Filmmaker Aline Lourena is also an educator. She founded the TheLírios Agency and since 2017 she has presented the program “Na onda das pretas” (on the wave of the black women) on Rádio MEC AM. Along with writer Janine Rodrigues, teacher Lisiane Niedsberg and storyteller Sinara Rúbia, all small business women, Lourena also wants to reach the people with information that generally has no place on top TV networks such as Globo, Record and SBT.
“We put out our voices to dialogue about politics, art, culture and life projects related to the Afro-Brazilian population,” Aline reveals.
Airing at 9am, the program features music by black artists with interviews that have racial themes.
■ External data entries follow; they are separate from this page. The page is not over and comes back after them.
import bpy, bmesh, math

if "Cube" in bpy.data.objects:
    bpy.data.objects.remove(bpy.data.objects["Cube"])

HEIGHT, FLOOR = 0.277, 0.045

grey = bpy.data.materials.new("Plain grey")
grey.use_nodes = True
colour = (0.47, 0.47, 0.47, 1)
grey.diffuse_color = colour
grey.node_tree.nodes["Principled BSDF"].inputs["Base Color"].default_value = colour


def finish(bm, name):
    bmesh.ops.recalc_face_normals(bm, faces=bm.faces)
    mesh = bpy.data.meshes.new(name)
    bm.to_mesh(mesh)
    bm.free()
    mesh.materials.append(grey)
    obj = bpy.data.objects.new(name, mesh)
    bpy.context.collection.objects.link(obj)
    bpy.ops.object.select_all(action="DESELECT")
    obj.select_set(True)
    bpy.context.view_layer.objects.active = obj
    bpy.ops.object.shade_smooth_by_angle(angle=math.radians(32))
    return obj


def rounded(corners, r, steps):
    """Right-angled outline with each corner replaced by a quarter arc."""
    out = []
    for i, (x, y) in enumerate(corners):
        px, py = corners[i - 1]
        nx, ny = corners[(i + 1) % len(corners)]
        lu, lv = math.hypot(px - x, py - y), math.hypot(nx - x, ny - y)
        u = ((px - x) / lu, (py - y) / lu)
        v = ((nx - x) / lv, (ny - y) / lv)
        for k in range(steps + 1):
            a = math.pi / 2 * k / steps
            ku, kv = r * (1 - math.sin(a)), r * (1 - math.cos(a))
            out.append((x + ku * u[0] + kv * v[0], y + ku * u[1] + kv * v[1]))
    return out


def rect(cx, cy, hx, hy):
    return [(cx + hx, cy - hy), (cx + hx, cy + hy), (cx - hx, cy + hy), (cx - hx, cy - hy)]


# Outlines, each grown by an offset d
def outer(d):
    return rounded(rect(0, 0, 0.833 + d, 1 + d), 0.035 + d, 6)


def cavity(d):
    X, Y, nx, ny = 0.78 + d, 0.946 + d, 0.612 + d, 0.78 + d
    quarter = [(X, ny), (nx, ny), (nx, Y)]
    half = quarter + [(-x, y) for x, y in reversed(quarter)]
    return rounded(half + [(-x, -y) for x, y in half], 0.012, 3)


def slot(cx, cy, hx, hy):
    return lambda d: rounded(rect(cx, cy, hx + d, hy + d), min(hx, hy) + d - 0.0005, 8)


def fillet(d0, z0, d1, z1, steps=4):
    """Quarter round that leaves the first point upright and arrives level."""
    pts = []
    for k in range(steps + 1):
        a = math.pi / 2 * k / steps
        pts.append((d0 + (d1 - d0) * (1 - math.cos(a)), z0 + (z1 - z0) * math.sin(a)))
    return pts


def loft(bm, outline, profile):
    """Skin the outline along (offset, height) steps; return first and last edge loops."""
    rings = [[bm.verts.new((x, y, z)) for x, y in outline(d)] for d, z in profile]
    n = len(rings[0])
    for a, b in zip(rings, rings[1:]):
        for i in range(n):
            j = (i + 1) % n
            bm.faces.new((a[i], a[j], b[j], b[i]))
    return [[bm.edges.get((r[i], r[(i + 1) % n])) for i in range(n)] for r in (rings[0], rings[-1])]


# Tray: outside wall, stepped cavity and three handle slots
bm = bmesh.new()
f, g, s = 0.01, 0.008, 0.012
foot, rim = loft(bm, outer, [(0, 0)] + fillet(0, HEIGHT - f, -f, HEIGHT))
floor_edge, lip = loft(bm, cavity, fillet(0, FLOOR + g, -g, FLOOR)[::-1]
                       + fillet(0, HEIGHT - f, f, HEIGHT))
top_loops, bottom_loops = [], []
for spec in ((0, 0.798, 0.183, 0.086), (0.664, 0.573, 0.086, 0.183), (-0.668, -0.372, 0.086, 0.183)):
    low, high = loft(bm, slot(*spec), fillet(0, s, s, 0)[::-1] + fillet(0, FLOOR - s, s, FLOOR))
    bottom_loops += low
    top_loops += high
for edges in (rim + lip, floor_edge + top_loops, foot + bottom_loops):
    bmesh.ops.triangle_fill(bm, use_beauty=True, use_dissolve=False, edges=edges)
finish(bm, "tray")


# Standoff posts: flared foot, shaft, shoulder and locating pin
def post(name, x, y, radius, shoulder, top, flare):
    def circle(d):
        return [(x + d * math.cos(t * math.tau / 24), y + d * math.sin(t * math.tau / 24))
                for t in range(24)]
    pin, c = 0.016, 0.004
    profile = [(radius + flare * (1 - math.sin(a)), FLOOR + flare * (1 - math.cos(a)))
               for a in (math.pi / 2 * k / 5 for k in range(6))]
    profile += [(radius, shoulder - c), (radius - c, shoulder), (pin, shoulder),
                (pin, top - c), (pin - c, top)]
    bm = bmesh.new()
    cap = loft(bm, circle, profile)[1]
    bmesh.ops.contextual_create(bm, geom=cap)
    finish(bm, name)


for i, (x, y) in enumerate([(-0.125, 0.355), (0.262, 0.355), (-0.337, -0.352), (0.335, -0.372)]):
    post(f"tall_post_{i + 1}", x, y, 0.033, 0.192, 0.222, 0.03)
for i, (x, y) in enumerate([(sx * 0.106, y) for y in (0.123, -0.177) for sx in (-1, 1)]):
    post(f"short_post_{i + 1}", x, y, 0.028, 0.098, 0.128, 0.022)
Proving that there is a whole population that is starved for such programming, Aline says that for ten months, her audience has been blowing her up with numerous messages of support from women who identify with the program and feel represented by the topics addressed on the program.
“We understand that this is a huge responsibility. It is fundamental for the construction of a more just and democratic society that black women, historically invisible and silenced in this country, can tell their own stories.”
Living up the name of the program, the “wave” continues to gain momentum as the quartet envisions taking the program to the internet and eventually, television.
As the issue of racism is still not adequately addressed in Brazil, a nation that has long denied its very existence, there are still millions of people who are most likely affected by the social ill, but perhaps don’t know how to identify it or are in denial about having possibly experienced it. As we have seen, racism affects not adults, but also school aged children. As such, six years ago, four black women came together and to discuss the possibility of bringing anti-racist education to schools. With the participation of businesswomen Jaciana Melquiades and Tainá Almeida, university student Jessyca Liris and the audiovisual producer company Suzane Santos, the Meninas Black Power collective came to be. Having already earned a reputation in the blog-o-sphere, within a few years, the young women created a YouTube channel as a platform in which to discuss topics such as motherhood, entrepreneurship and culture.
“Our Youtube channel emerged from our need to talk about different topics, as well as educational themes. The main goal is to create a positive mirror for the pessoa negra (black person) to see and hear, since in mass media our presence is minimal,” said Jaciana, entrepreneur and owner of the toy factory “Era uma vez o mundo” (Once upon a time the world). Jaciana’s young son Mateus made headlines when a Star Wars actor sent him a message after the young boy was enthused at seeing an action figure doll that looked like him. In Brazil, it is still very difficult to find black dolls, which was a springboard for the creation of Jaciana’s toy company.
Striking a chord with their audience, the Meninas Black Power has more than 95,000 followers 23,000 on Instagram and 72,000 on Facebook, yet even with such popularity, the women believe they can reach an even wider audience. With black representation in Brazil being so minuscule, the sky is the limit for those who have something to offer an under-served community.
“Listening and seeing people that look like us improves our self-esteem, makes us realize that we have a lot in common and takes people from a place of solitude. We are still the exception. In a country that has a majority of black people, we should not be an exception, we feel a lack of equity on several levels.
In the month of Black Consciousness, November, the Meninas’ YouTube channel will present new videos being produced by the group.
“Soon, we’ll be able to reach a lot more people with our speech, which is not unique,” concludes the businesswoman.